Statement on Women, Peace, and Security: SEA
Statement by Lise Gregoire-van Haaren,
Deputy Permanent Representative of the Kingdom of the Netherlands to the United Nations
New York, 16 April 2018
I like to start by thanking the Deputy Secretary General Mrs. Amina Mohammed, SRSG Pramila patten and Mrs. Razia Sultana for their pertinent briefings.
I also wish to express our sincere gratitude to Peru for organizing this open debate.
The Kingdom of the Netherlands aligns itself fully with the statement to be made by the European Union, and by the Group of Friends of Women, Peace and Security.
The Secretary-General’s report and today’s testimonies by our briefers describe in no uncertain terms the gruesome and widespread prevalence of sexual violence in both conflict-affected and post-conflict settings.
The mere fact that the report covers one tenth of the UN membership is disturbing in itself.
Please allow me to focus on three important aspects:
- The plight of the Rohingya in Myanmar;
- The fight against sexual exploitation and abuse; and
- The course of action to stop impunity.
1. Rohingya / Myanmar
The Kingdom of the Netherlands adds its voice to that of today’s civil society briefer Ms Razia Sultana in condemning in the strongest terms the cruelty that Rohingya women and girls have faced both before and after fleeing their homes in Rakhine State.
We cannot remain silent on the injustice done and the trauma inflicted on these women and girls and their community at large. It is upsetting that now – after Syria and the DRC – a state actor has once again been listed as being credibly suspected or responsible for sexual violence in a situation of armed conflict.
This demands a concerted response from the international community, to bring justice and rehabilitation to the victims of this violence.
2. sexual exploitation and abuse
There is a mosaic on the third floor of this building that reads: “Do unto others as you would have them do unto you”.

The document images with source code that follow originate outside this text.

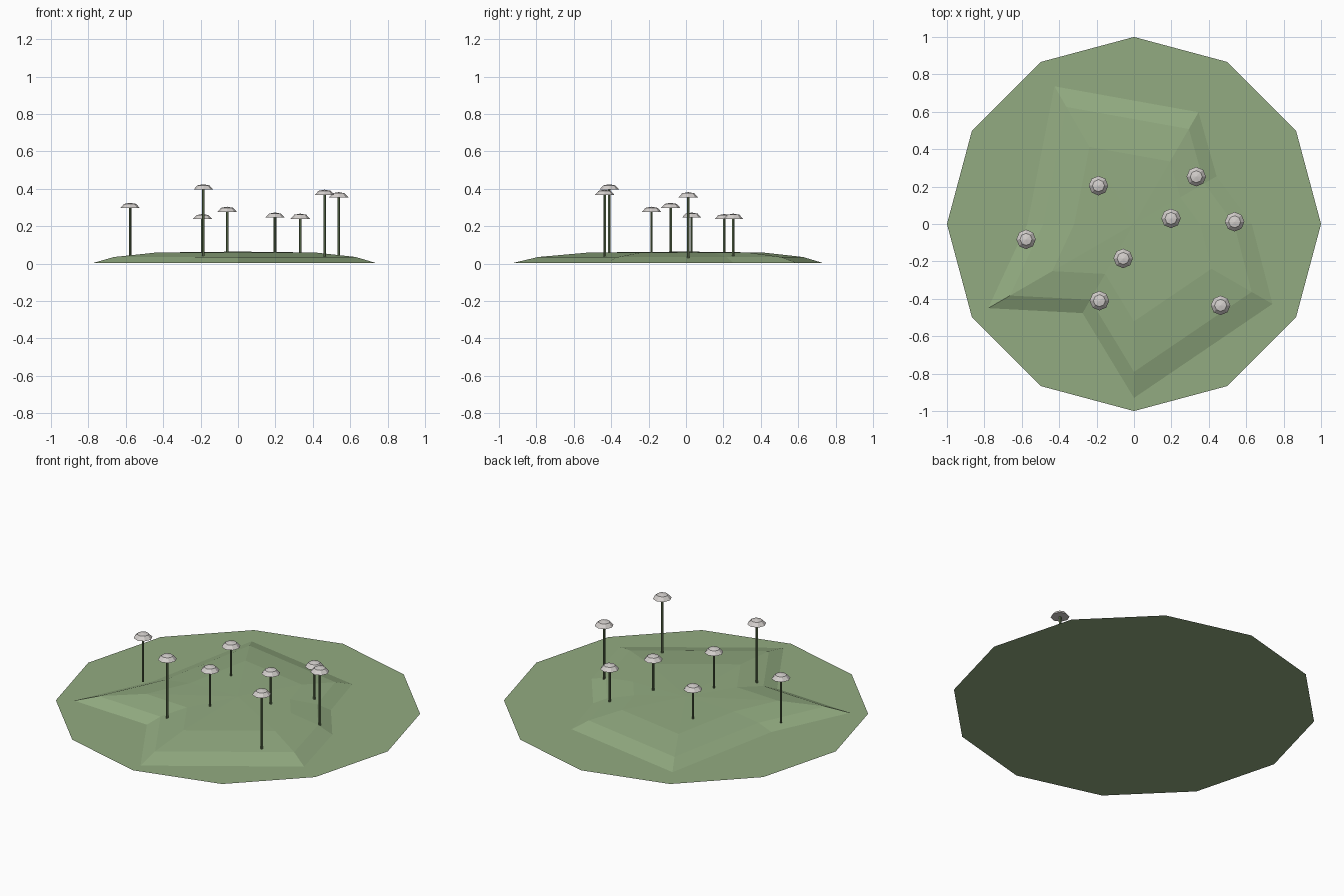
import bpy, bmesh
from math import cos, sin, radians, tau

cube = bpy.data.objects.get("Cube")
if cube:
    bpy.data.objects.remove(cube, do_unlink=True)


def material(name, rgb):
    mat = bpy.data.materials.new(name)
    mat.use_nodes = True
    mat.diffuse_color = (*rgb, 1)
    mat.node_tree.nodes["Principled BSDF"].inputs["Base Color"].default_value = (*rgb, 1)
    return mat


grass = material("grass green", (0.29, 0.41, 0.22))
stalk = material("stalk green", (0.13, 0.19, 0.09))
pale = material("pale cap", (0.66, 0.63, 0.61))


def finish(name, bm, mat):
    mesh = bpy.data.meshes.new(name)
    bmesh.ops.recalc_face_normals(bm, faces=bm.faces)
    bm.to_mesh(mesh)
    bm.free()
    mesh.materials.append(mat)
    obj = bpy.data.objects.new(name, mesh)
    bpy.context.collection.objects.link(obj)
    return obj


def lathe(bm, outline, profile, apex, centre=(0, 0)):
    """Stack scaled copies of an outline and close them with a fan to the apex."""
    cx, cy = centre
    rings = [[bm.verts.new((cx + x * s, cy + y * s, z)) for x, y in outline]
             for s, z in profile]
    top = bm.verts.new((cx, cy, apex))
    n = len(outline)
    for i in range(n):
        j = (i + 1) % n
        for low, high in zip(rings, rings[1:]):
            bm.faces.new((low[i], low[j], high[j], high[i]))
        bm.faces.new((rings[-1][i], rings[-1][j], top))
    return rings


def polygon(sides, radius=1):
    return [(radius * cos(tau * i / sides), radius * sin(tau * i / sides))
            for i in range(sides)]


# Flat twelve-sided ground
bm = bmesh.new()
bm.faces.new([bm.verts.new((x, y, 0)) for x, y in polygon(12)])
ground = finish("ground", bm, grass)
bm = bmesh.new()
bm.from_mesh(ground.data)
if bm.faces[:][0].normal.z < 0:
    bmesh.ops.reverse_faces(bm, faces=bm.faces)
bm.to_mesh(ground.data)
bm.free()

# Low irregular mound: radius at each compass angle
reach = {0: 0.63, 30: 0.51, 60: 0.69, 120: 0.85, 180: 0.57,
         210: 0.90, 240: 0.55, 270: 0.93, 330: 0.855}
outline = [(r * cos(radians(a)), r * sin(radians(a))) for a, r in reach.items()]
bm = bmesh.new()
lathe(bm, outline, [(1, 0.002), (0.85, 0.035), (0.56, 0.059)], 0.064)
finish("mound", bm, grass)

# Capped stalks: x, y, top height
spots = [(-0.577, -0.082, 0.325), (-0.19, 0.205, 0.265), (0.333, 0.253, 0.267),
         (0.198, 0.03, 0.273), (0.538, 0.012, 0.382), (-0.058, -0.184, 0.304),
         (-0.185, -0.41, 0.424), (0.463, -0.435, 0.395)]
for number, (x, y, top) in enumerate(spots, 1):
    bm = bmesh.new()
    lathe(bm, polygon(6, 0.007), [(1, 0.03), (1, top - 0.02)], top - 0.01, (x, y))
    finish(f"stalk_{number}", bm, stalk)

    bm = bmesh.new()
    rings = lathe(bm, polygon(8, 0.052),
                  [(1, top - 0.028), (0.62, top - 0.006)], top, (x, y))
    bm.faces.new(rings[0])
    finish(f"cap_{number}", bm, pale)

That brings me to my second point.
While the report looks primarily at sexual violence inflicted by armed groups and state actors, we cannot ignore cases of sexual exploitation and abuse or sexual harassment committed by those working for, or associated with the United Nations.
The Kingdom of the Netherlands reaffirms its total commitment to the UN’s zero tolerance policy on sexual exploitation and abuse and on sexual harassment. It is rightfully gaining the attention and visibility it deserves.
Masculine dominated cultures often create obstacles to upholding zero tolerance policies. But – like the Secretary-General – we are determined to remove those obstacles, and work towards true gender equality. Also by including women and gender perspectives in prevention, peacekeeping and conflict resolution, we can diminish sexual violence in conflict, as well as sexual exploitation and abuse.
3. Accountability / sanctions
My third point is on the course of action to stop impunity.
I would like to echo the words of SRSG Pramila Patten: Sexual violence is avoidable.
The very first recommendation that the Secretary-General makes to the Security Council in his report is to include sexual violence as part of the designation criteria for sanctions.
Sanctions are a tool that could be more effectively used to deter sexual violence and to coerce and constrain the individuals involved.
They have the potential to protect the safety and lives of millions of women and girls, as well as boys and men, living in conflict areas.
The recent inclusion of this criterion in the sanctions regime for the Central African Republic is a welcome development, and this needs to be taken up more consistently.
We call on this Council to systematically and explicitly incorporate and apply sexual violence as a designation criterion in sanctions regimes, particularly in those regimes targeting the actors listed in the report.
For those conflict-affected countries for which no specific UN sanctions regime exist yet, we urge the Council to consider the adoption of targeted sanctions regimes that would allow for the inclusion of a specific designation criterion on sexual violence.
Ultimately, sanctions cannot be an alternative to prosecution of crimes that are punishable under international law.
It is first and foremost up to Member States to ensure the prosecution of perpetrators and to facilitate reparations under international humanitarian law.
Furthermore, it is up to Member States to guarantee survivors’ access to all legal, psychosocial as well as medical services, including safe abortion, emergency contraception and HIV treatment.
Strengthening the capacity of national institutions is critical to ensure accountability for past crimes, as well as prevention and deterrence for the future.
In this context, we recognize the work of the Team of Experts in building national capacities to enhance accountability for conflict-related sexual violence.
If, however, national governments prove to be unable or unwilling, this Council should revert to other means and channels such as the International Criminal Court to make sure both state and non-stated parties comply with their obligations under international law.
Let me end by reiterating our strong support for the work of the Secretary-General’s Special Representative Pramila Patten and the vision she has articulated since assuming office last year.
I thank you.